That slight nip in the air isn’t the only sign that autumn is on its way—you may also be finding tiny yellow botfly eggs dotting your horse’s forelegs.
“Bots” is the catchall term given to the eggs, larvae and adult stages of the Gasterophilus genus of parasitic flies. At this time of year, the more common botfly species deposit sticky yellow or grayish eggs on the hairs of a horse’s legs; some species also lay eggs on the mane and the underside of the jaw. A single female fly can lay as many as 1,000 eggs between the end of August and the first hard frost.
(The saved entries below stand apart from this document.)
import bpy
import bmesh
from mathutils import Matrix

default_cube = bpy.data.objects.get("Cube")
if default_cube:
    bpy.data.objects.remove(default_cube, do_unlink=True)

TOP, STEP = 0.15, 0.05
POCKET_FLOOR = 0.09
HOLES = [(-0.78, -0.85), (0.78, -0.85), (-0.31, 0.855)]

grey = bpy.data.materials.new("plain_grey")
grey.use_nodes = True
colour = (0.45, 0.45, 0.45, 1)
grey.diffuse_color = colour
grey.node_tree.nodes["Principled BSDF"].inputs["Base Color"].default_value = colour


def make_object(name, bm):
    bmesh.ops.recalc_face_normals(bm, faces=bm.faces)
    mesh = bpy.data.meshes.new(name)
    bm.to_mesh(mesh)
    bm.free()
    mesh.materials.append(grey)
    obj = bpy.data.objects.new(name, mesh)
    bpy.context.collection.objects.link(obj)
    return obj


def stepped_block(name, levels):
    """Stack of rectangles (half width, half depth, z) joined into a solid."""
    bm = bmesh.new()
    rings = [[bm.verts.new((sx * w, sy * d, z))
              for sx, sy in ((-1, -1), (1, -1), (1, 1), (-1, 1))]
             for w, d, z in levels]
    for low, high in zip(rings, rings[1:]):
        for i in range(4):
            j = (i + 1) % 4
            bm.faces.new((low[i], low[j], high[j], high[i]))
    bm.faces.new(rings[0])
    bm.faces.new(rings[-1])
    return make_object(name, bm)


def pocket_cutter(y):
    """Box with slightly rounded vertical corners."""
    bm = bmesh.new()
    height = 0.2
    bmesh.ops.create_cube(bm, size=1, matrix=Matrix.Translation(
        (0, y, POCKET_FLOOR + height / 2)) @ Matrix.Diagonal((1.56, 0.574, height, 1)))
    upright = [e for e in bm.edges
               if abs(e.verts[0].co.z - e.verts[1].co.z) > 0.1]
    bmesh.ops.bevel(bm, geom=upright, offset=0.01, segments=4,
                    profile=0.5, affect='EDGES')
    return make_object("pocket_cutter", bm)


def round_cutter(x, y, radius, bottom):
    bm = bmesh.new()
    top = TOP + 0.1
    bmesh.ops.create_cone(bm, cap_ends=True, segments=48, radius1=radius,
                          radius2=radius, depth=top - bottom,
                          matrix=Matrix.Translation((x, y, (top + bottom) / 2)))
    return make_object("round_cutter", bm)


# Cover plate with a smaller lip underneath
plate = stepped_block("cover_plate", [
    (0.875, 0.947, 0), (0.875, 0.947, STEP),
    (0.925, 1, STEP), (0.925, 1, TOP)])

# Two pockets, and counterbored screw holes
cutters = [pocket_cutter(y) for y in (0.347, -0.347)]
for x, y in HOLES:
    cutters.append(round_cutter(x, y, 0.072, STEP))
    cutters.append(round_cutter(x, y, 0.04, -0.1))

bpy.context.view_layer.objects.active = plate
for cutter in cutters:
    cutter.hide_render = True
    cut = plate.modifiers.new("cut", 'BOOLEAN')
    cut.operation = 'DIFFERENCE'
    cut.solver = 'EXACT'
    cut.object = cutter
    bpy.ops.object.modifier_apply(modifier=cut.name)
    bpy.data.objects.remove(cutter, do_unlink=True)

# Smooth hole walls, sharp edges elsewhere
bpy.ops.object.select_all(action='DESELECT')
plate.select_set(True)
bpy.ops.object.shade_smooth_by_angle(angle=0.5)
Warmth and moisture, often provided when the horse licks the area, encourage the eggs to hatch, and the larvae then embed themselves in the horse’s lips and mouth. There they remain about three weeks before they emerge and are swallowed to attach themselves to the lining of the stomach or small intestine with their sharp, hooked mouths. About seven months later, the larvae detach and exit with the manure. After a few weeks, they emerge as adult flies ready to lay eggs and start the cycle anew. Removing manure from pastures two or more times a week will help break the cycle.
An extensive bot infestation can lead to colic, but ivermectin is very effective against this parasite. A single dose given after fly activity ends for the year, November or December in North America, will kill ingested larvae. You can also protect your horse by removing any bot eggs you find before they hatch. Scraping the sticky eggs off of the hairs is easier with the curved, serrated “bot egg knives” made for the purpose or with fiberglass blocks that you run over the legs.
This article first appeared in EQUUS issue #457